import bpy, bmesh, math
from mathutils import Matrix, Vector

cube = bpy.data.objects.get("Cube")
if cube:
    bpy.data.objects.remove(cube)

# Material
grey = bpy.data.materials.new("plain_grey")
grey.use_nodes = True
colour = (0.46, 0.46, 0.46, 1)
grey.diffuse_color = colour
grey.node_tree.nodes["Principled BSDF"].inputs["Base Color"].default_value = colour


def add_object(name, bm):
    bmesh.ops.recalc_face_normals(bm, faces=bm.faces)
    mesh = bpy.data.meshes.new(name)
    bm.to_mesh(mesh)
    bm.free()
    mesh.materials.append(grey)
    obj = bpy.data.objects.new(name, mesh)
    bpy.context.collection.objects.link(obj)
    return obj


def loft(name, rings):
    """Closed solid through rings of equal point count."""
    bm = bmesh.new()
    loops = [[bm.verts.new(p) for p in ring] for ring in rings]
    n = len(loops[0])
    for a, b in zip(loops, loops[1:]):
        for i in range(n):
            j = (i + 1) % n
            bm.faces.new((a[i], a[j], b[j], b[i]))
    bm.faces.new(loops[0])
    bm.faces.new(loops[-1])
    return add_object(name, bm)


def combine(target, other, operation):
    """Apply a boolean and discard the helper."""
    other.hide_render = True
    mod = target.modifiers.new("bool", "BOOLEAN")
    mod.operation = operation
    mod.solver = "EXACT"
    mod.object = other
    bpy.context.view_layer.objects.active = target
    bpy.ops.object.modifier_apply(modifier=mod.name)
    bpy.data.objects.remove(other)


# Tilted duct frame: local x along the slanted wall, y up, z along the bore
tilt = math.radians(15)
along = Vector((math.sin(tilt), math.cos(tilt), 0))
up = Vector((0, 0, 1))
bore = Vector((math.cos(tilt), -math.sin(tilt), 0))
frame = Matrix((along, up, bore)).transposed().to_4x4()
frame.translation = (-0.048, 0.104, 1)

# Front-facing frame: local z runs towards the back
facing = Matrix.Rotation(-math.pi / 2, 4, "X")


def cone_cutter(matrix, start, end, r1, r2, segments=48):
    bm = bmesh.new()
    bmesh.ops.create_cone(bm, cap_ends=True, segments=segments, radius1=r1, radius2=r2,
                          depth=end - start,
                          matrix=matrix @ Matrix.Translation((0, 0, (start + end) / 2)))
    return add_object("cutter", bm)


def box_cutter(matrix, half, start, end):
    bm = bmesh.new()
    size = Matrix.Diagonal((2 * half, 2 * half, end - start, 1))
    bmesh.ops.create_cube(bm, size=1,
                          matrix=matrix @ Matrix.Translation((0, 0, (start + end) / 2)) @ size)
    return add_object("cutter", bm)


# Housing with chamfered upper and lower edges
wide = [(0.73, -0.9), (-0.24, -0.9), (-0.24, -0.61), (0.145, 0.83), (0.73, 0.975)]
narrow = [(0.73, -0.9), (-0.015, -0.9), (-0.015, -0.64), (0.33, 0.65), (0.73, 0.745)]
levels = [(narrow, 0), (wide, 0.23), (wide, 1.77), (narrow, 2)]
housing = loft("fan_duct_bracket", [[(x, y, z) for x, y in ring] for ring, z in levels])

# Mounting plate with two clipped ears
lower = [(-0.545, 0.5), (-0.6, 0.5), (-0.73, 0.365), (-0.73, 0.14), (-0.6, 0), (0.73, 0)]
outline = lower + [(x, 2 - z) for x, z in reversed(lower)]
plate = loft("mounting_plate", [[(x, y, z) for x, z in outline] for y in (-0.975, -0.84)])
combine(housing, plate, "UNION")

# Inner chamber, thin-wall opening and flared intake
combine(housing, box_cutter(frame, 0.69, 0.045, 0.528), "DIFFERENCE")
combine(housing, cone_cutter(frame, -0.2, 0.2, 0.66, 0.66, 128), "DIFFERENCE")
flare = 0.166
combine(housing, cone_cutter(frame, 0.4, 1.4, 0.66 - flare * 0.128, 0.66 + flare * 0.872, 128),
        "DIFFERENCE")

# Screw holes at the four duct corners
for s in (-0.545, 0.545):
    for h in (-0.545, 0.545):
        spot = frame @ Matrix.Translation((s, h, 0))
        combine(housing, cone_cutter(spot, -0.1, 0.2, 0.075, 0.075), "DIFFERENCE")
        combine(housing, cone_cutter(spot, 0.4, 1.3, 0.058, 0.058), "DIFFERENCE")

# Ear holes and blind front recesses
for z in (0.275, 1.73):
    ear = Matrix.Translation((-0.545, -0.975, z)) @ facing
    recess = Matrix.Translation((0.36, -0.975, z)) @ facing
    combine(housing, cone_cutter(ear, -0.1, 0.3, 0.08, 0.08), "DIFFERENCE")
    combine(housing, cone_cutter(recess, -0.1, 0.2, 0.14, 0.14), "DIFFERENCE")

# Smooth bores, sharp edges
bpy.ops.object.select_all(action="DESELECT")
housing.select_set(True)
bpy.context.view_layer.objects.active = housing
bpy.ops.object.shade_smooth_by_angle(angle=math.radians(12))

The task -
Find the line containing "# Housing with" in the material above. Print it and every line after it through the end, exactly and only those.

Solution -
# Housing with chamfered upper and lower edges
wide = [(0.73, -0.9), (-0.24, -0.9), (-0.24, -0.61), (0.145, 0.83), (0.73, 0.975)]
narrow = [(0.73, -0.9), (-0.015, -0.9), (-0.015, -0.64), (0.33, 0.65), (0.73, 0.745)]
levels = [(narrow, 0), (wide, 0.23), (wide, 1.77), (narrow, 2)]
housing = loft("fan_duct_bracket", [[(x, y, z) for x, y in ring] for ring, z in levels])

# Mounting plate with two clipped ears
lower = [(-0.545, 0.5), (-0.6, 0.5), (-0.73, 0.365), (-0.73, 0.14), (-0.6, 0), (0.73, 0)]
outline = lower + [(x, 2 - z) for x, z in reversed(lower)]
plate = loft("mounting_plate", [[(x, y, z) for x, z in outline] for y in (-0.975, -0.84)])
combine(housing, plate, "UNION")

# Inner chamber, thin-wall opening and flared intake
combine(housing, box_cutter(frame, 0.69, 0.045, 0.528), "DIFFERENCE")
combine(housing, cone_cutter(frame, -0.2, 0.2, 0.66, 0.66, 128), "DIFFERENCE")
flare = 0.166
combine(housing, cone_cutter(frame, 0.4, 1.4, 0.66 - flare * 0.128, 0.66 + flare * 0.872, 128),
        "DIFFERENCE")

# Screw holes at the four duct corners
for s in (-0.545, 0.545):
    for h in (-0.545, 0.545):
        spot = frame @ Matrix.Translation((s, h, 0))
        combine(housing, cone_cutter(spot, -0.1, 0.2, 0.075, 0.075), "DIFFERENCE")
        combine(housing, cone_cutter(spot, 0.4, 1.3, 0.058, 0.058), "DIFFERENCE")

# Ear holes and blind front recesses
for z in (0.275, 1.73):
    ear = Matrix.Translation((-0.545, -0.975, z)) @ facing
    recess = Matrix.Translation((0.36, -0.975, z)) @ facing
    combine(housing, cone_cutter(ear, -0.1, 0.3, 0.08, 0.08), "DIFFERENCE")
    combine(housing, cone_cutter(recess, -0.1, 0.2, 0.14, 0.14), "DIFFERENCE")

# Smooth bores, sharp edges
bpy.ops.object.select_all(action="DESELECT")
housing.select_set(True)
bpy.context.view_layer.objects.active = housing
bpy.ops.object.shade_smooth_by_angle(angle=math.radians(12))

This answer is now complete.